Heading from Kamfiruz towards Yasuj it rained. All day. It never seemed to stop. By the end we were so soaked, cold and tired that we took a taxi for the remaining 60km to Yasuj. This turned out be a good decision, as on the ridiculously high mountain pass the rain changed first to sleet, then to snow, and to top it all off there were rocks falling from the mountain too. There is no way we would have been able to cycle through this – not with our gear anyway. Sadly, no picture, as we were too busy arguing with the driver.
Best natural site
We did a three day detour to visit the Khatale Khor Caves and it was worth it. It is one of the biggest cave chambers in the world and around 2km of it is open to the public, although more than 30km has been surveyed. The tour takes around 1.5 hours.
There are also a few restaurants and a park where we camped, but we were almost the only visitors.
Funniest place name
Close call between “Bighash”, “Konjineh” and “Far”, but the winner is….
Things were going surprisingly well though!
Most beautiful landscape
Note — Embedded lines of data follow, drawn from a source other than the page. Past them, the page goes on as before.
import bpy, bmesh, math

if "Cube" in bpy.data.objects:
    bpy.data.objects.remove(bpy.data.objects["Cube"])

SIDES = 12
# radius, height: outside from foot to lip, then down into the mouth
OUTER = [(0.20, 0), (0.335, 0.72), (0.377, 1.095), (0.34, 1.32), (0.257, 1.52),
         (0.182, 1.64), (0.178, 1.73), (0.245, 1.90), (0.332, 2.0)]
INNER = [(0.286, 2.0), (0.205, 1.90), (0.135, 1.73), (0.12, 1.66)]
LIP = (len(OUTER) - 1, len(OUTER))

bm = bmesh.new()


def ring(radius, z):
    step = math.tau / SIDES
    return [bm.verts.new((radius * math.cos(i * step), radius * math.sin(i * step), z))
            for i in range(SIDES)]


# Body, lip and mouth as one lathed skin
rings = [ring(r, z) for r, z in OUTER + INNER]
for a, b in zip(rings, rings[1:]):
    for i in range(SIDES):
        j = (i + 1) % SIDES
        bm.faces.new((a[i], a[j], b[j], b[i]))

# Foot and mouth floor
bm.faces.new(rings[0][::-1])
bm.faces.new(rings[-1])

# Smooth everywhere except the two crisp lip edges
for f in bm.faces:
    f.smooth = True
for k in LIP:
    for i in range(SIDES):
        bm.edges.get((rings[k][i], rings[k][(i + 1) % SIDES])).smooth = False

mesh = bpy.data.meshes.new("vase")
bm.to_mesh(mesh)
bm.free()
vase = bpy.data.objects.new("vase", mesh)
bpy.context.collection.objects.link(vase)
Iran pride’s itself for being a four-season country, where you can experience all four seasons at the same time. In the south, near the Persian Gulf, it is perpetually summer, in the north there are permanently snow capped mountains and somewhere in between it should be spring and autumn. Visiting in springtime means there were flowers everywhere. Poppies, dandelions, daisies…very pretty! It also makes for a big variation in landscapes, but I think our favorite stretch of road was from Zanjan towards Tabriz, following a river cutting through the mountains. Nice!